- Try it on chicken (spread about a tablespoon of the paste over some skinless breasts or thighs and roast until cooked).
- Smear basil pesto on Italian bread and broil it for a delicious take on garlic bread.
- Mix it with mayo and smear it on sandwich bread.
- Two words: Pesto Pizza.
Basil Pesto with Walnuts and Pecorino
- 1/2 cup walnuts toasted
- 2 tablespoons chopped garlic 4-5 medium cloves
- 5 cups fresh basil leaves packed
- 1/2 teaspoon coarse kosher salt
- 1/2 teaspoon freshly ground black pepper
- 1 1/4 cups extra virgin olive oil
- 1 cup grated Pecorino Romano or Parmesan
- Place the garlic in the bowl of a food processor fitted with a steel blade. Process for 30 seconds until finely chopped. Add the walnuts and process until roughly chopped, another 30 sec. Add the basil leaves, salt, and pepper (pulse a few times to make it all fit, if needed). With the processor running, slowly pour the olive oil into the bowl through the feed tube and process until the pesto is thoroughly pureed.

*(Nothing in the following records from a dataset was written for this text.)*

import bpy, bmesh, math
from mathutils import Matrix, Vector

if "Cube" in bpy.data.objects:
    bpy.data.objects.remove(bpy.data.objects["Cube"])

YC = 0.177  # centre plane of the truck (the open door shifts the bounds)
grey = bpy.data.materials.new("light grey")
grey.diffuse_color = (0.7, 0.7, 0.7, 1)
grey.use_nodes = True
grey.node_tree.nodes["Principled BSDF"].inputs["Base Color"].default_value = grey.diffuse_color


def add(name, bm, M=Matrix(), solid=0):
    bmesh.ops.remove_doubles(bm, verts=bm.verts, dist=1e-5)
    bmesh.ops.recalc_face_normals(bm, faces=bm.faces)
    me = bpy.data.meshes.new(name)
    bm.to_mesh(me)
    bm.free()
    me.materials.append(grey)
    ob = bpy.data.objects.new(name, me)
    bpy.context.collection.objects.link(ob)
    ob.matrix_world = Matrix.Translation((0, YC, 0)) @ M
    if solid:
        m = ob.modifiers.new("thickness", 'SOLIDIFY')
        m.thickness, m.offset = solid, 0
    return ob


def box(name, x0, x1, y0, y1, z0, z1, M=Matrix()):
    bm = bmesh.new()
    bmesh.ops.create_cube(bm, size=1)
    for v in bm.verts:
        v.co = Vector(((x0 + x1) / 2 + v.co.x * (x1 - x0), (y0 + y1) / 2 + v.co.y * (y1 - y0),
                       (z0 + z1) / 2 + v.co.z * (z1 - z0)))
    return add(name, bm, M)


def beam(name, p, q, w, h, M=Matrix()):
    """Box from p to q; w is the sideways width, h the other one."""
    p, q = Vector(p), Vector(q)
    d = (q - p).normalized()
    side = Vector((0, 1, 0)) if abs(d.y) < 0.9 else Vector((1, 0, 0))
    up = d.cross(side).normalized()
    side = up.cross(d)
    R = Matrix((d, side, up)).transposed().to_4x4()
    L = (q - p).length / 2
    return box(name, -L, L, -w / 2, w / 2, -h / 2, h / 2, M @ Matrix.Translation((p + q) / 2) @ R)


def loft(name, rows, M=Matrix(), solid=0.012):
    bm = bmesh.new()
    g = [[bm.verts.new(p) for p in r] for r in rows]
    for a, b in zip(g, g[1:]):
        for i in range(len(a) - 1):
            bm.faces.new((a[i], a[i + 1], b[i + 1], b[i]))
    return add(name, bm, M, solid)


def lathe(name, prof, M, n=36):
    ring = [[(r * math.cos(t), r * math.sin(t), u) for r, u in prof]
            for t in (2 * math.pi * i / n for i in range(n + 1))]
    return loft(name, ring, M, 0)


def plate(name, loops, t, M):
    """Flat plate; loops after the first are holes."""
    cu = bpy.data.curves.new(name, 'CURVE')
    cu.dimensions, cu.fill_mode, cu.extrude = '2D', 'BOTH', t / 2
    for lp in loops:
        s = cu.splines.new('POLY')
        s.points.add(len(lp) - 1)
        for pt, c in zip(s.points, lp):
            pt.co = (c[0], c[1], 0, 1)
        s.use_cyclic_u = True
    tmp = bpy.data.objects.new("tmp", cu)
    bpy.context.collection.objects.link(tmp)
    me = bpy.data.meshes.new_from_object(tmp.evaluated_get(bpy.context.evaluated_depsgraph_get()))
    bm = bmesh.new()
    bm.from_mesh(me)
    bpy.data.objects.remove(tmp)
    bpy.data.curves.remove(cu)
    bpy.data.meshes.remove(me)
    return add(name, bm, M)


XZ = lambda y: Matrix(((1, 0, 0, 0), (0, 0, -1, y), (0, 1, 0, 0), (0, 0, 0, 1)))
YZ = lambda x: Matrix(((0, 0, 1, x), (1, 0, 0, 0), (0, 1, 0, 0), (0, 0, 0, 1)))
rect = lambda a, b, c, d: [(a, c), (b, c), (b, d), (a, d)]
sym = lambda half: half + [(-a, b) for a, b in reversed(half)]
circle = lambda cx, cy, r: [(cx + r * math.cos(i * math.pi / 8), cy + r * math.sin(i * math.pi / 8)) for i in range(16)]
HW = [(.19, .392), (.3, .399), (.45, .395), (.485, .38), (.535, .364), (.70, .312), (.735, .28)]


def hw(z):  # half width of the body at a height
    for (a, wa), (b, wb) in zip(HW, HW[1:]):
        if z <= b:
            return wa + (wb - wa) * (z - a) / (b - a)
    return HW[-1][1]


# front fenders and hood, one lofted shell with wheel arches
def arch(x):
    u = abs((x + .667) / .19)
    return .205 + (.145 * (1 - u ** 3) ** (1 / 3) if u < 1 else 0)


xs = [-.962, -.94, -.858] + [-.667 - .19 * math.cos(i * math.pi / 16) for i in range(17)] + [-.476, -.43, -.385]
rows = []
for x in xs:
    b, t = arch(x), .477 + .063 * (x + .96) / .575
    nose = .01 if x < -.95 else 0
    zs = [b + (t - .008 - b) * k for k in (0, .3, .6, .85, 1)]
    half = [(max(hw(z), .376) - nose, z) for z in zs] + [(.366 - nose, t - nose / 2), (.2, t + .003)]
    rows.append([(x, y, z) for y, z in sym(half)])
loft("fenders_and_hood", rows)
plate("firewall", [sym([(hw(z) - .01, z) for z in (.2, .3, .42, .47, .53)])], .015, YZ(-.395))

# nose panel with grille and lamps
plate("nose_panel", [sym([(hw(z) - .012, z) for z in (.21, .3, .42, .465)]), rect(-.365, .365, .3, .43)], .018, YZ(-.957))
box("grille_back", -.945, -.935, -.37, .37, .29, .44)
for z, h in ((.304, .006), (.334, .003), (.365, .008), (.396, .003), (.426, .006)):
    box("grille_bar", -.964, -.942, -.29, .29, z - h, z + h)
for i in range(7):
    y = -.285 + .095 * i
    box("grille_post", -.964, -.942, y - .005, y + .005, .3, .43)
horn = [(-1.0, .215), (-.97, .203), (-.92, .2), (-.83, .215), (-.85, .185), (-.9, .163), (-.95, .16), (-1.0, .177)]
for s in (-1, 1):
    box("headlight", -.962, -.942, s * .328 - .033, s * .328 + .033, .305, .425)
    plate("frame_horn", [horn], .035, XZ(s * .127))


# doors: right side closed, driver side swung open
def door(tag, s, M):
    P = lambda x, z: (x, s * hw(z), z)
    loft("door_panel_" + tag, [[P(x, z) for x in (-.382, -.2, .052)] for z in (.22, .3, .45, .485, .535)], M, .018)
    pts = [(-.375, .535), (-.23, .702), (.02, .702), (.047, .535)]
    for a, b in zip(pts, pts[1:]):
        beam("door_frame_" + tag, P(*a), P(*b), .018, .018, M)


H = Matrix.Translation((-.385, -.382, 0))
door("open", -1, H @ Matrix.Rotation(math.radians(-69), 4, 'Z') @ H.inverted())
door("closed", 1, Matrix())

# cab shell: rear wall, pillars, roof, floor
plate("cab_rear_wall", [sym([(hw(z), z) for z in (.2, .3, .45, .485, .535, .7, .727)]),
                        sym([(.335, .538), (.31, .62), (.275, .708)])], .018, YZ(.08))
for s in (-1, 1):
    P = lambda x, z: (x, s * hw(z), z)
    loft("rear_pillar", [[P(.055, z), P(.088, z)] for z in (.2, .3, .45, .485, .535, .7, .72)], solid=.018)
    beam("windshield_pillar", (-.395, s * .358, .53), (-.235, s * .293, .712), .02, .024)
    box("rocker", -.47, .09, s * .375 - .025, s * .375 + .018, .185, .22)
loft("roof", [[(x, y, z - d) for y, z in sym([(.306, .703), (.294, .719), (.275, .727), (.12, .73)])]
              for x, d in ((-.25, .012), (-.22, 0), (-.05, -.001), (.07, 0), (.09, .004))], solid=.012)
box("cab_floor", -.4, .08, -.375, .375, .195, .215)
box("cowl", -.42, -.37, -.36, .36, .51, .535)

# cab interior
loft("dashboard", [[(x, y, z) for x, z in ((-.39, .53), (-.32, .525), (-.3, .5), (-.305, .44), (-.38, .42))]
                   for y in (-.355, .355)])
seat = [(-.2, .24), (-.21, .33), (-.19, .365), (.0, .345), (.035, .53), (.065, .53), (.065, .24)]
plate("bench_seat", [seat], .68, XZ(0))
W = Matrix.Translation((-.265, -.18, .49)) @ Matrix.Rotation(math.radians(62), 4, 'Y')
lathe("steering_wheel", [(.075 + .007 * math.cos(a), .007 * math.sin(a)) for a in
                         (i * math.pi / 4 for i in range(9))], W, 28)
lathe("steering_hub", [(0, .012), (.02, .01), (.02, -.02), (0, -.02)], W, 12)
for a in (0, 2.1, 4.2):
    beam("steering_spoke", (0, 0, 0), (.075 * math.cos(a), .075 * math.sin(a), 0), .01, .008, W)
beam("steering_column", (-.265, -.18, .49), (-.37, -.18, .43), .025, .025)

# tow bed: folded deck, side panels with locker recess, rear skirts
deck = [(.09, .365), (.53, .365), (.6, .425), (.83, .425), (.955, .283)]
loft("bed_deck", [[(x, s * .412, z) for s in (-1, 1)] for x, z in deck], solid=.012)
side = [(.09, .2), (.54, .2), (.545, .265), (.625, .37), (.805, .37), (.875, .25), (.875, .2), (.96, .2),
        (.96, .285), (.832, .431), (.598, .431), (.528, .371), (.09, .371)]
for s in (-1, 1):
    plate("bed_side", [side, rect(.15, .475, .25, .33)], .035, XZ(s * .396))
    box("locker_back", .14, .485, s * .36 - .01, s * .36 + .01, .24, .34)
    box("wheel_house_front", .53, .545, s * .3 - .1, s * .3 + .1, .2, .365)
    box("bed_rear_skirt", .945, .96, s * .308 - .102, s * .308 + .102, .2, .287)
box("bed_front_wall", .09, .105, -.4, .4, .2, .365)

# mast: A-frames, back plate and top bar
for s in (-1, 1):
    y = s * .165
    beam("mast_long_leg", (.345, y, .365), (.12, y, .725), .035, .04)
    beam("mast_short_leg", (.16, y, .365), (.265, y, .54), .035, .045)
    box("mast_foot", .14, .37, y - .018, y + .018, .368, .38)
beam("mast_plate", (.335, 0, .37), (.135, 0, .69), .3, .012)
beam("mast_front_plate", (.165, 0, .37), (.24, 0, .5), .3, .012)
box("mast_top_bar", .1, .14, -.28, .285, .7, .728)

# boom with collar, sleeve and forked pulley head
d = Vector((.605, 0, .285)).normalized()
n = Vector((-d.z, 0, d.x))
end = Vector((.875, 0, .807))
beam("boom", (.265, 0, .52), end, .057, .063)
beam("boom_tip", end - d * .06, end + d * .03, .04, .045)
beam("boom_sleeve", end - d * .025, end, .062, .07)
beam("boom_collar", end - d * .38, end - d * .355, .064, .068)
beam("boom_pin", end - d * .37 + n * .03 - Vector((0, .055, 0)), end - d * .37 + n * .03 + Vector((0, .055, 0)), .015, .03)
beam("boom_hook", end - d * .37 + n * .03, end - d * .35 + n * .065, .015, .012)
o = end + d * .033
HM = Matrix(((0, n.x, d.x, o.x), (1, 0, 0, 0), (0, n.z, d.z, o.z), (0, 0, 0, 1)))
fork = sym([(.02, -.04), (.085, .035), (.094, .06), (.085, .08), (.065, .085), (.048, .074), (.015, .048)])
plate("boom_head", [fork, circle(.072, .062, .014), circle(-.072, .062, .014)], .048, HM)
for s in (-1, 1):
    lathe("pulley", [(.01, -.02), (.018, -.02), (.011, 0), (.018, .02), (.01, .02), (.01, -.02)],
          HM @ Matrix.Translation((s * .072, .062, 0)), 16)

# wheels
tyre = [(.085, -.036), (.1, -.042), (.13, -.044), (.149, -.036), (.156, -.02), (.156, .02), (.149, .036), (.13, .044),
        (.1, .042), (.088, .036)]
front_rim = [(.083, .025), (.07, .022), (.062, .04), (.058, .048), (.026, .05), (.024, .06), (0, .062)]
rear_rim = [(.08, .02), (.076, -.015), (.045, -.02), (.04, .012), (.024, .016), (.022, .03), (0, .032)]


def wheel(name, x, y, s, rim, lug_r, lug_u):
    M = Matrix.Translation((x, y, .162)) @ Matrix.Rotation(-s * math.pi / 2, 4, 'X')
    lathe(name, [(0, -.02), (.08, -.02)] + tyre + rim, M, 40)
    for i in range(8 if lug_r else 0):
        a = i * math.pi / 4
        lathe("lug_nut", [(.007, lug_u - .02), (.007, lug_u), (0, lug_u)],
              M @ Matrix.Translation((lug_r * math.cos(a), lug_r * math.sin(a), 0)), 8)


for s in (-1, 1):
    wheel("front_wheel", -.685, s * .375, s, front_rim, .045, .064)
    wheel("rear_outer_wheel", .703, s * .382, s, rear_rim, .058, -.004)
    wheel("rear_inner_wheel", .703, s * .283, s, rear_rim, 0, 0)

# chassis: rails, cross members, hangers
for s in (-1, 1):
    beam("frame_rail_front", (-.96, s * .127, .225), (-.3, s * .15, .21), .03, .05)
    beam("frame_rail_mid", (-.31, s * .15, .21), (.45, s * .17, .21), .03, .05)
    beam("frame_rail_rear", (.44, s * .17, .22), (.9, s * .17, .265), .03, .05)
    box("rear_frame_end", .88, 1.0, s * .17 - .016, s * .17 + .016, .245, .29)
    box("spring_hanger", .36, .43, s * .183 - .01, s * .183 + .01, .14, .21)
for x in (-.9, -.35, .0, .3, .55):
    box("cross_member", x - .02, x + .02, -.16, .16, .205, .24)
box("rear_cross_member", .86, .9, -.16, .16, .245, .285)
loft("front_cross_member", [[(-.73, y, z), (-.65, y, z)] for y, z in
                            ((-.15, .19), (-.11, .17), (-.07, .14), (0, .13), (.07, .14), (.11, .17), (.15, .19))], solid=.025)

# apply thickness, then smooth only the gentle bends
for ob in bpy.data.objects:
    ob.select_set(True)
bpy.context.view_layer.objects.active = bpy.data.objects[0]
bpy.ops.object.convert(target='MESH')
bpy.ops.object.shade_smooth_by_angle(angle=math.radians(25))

Add the cheese and puree for a just a second to mix. Serve, or store the pesto in the refrigerator or freezer with a thin film of olive oil on top.